To understand the exact performance difference between the three Taycan trims on offer, you must look beneath the skin. There are significant hardware differences, and the gains aren’t just buried in software configurations.
The entry-level Taycan 4S features a smaller 79kWh battery, while the rear motor is less potent, giving a combined output of 390kWh. The Taycan Turbo features an upgraded 93kWh battery, as well as a beefier rear motor, combining to deliver 500kW.
The Taycan Turbo S features the same battery and motors as the Taycan Turbo, but adds a higher-rated inverter to the front motor. In practice, this allows the front motor to draw more energy from the battery but does impact consumption in the process.

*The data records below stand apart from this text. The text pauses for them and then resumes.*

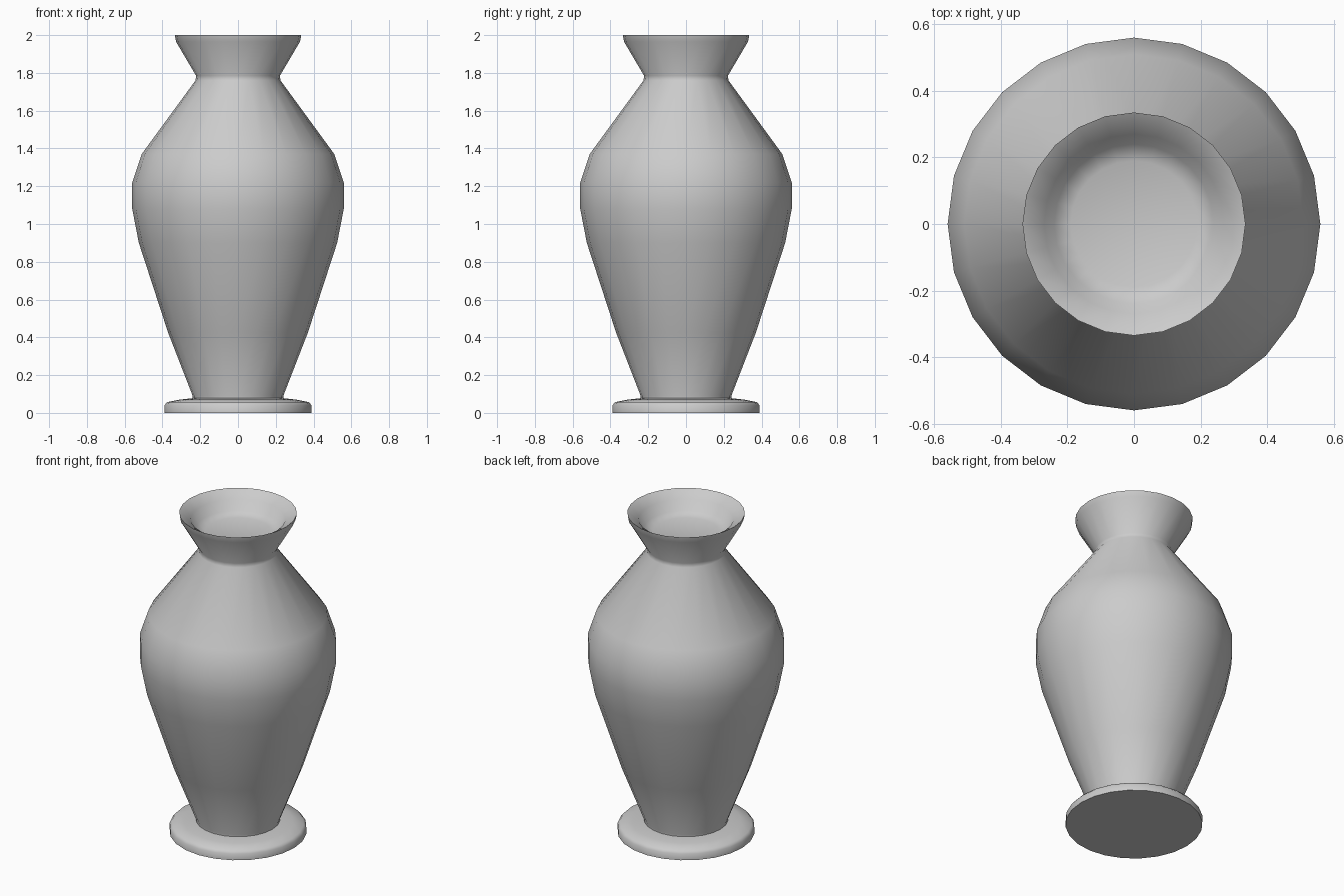
import bpy, bmesh, math

cube = bpy.data.objects.get("Cube")
if cube:
    bpy.data.objects.remove(cube, do_unlink=True)

SIDES = 24

clay = bpy.data.materials.new("grey_clay")
clay.use_nodes = True
GREY = (0.6, 0.6, 0.6, 1)
clay.diffuse_color = GREY
clay.node_tree.nodes["Principled BSDF"].inputs["Base Color"].default_value = GREY


def lathe(name, profile, sharp_angle):
    """Spin a (radius, height) profile around the z axis."""
    bm = bmesh.new()
    verts = [bm.verts.new((r, 0, z)) for r, z in profile]
    edges = [bm.edges.new(pair) for pair in zip(verts, verts[1:])]
    bmesh.ops.spin(bm, geom=verts + edges, cent=(0, 0, 0), axis=(0, 0, 1),
                   angle=math.tau, steps=SIDES, use_duplicate=False)
    bmesh.ops.remove_doubles(bm, verts=bm.verts[:], dist=0.0005)
    bmesh.ops.recalc_face_normals(bm, faces=bm.faces[:])
    mesh = bpy.data.meshes.new(name)
    bm.to_mesh(mesh)
    bm.free()
    mesh.materials.append(clay)
    obj = bpy.data.objects.new(name, mesh)
    bpy.context.collection.objects.link(obj)
    bpy.ops.object.select_all(action="DESELECT")
    obj.select_set(True)
    bpy.context.view_layer.objects.active = obj
    bpy.ops.object.shade_smooth_by_angle(angle=math.radians(sharp_angle))
    return obj


# Round foot with a softened upper edge
lathe("foot", [(0, 0), (0.39, 0), (0.39, 0.04), (0.375, 0.057),
               (0.31, 0.07), (0.24, 0.078), (0, 0.078)], 60)

# Body, neck, flared lip and the shallow dished mouth
lathe("vase_body", [
    (0, 0.07), (0.24, 0.07), (0.24, 0.09), (0.37, 0.425), (0.525, 0.9),
    (0.56, 1.08), (0.56, 1.22), (0.51, 1.37),
    (0.225, 1.76), (0.222, 1.785),
    (0.328, 1.965), (0.335, 2.0),
    (0.27, 1.96), (0.24, 1.90), (0.19, 1.88), (0, 1.88)], 75)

Also unique to the Turbo S is Launch Control, with a special “Overboost” function. Like in a traditional Turbo Porsche, such as the 718, Overboost allows the electric motor’s output to be temporarily raised for a couple of seconds. Combine that with launch control, and you get rapid, Tesla-matching acceleration. Porsche claim it’ll do the 0-100km.h sprint in 2.8 seconds, but independent tests have shown it can be quicker still.
Porsche also likes to highlight that this launch process is “repeatable.” What that means is, whereas other high-performance EVs are good for one or two neck-snapping runs before having to cool off, the Taycan is perfectly fine with delivering consistent, repeated hard launches.
The Taycan is one of the first EVs to sport a transmission with multiple speeds. The two-speed gearbox allows for rapid acceleration when in Sport or Sport Plus mode, and provides some compromise when it boils down to consumption.
But, consumption is conspicuously heavier than may be ideal in the Turbo S — more so than the 4S and Turbo. The claimed range of the Taycan is 405kms, but real-world range will see it cover 385kms. This isn’t especially good when you consider the Tesla Model S Performance knocks on the door of 500km.
The Taycan does offer a three-year free subscription to the ChargeFox network. Also, included in the drive away price is a wall charger and home energy manager. And with the right fast charger, you’ll be able to top up the Taycan’s juice in anywhere from 15-20 minutes.
However, at $364,000 drive away, all of the above will be irrelevant to the vast population of EV adopters. The Turbo S packs some incredible tech and delivers it in an incredibly-polished package that feels distinctly Porsche — a great thing if you’re a soon-to-be-converted petrol head.
But the price point is nowhere near what it needs to be to take Tesla head-on. Perhaps it doesn’t need to be though. The Taycan Turbo S is catering to a very different, and far more exclusive market. The rest of us will have to wait for the trickle-down effect to kick in.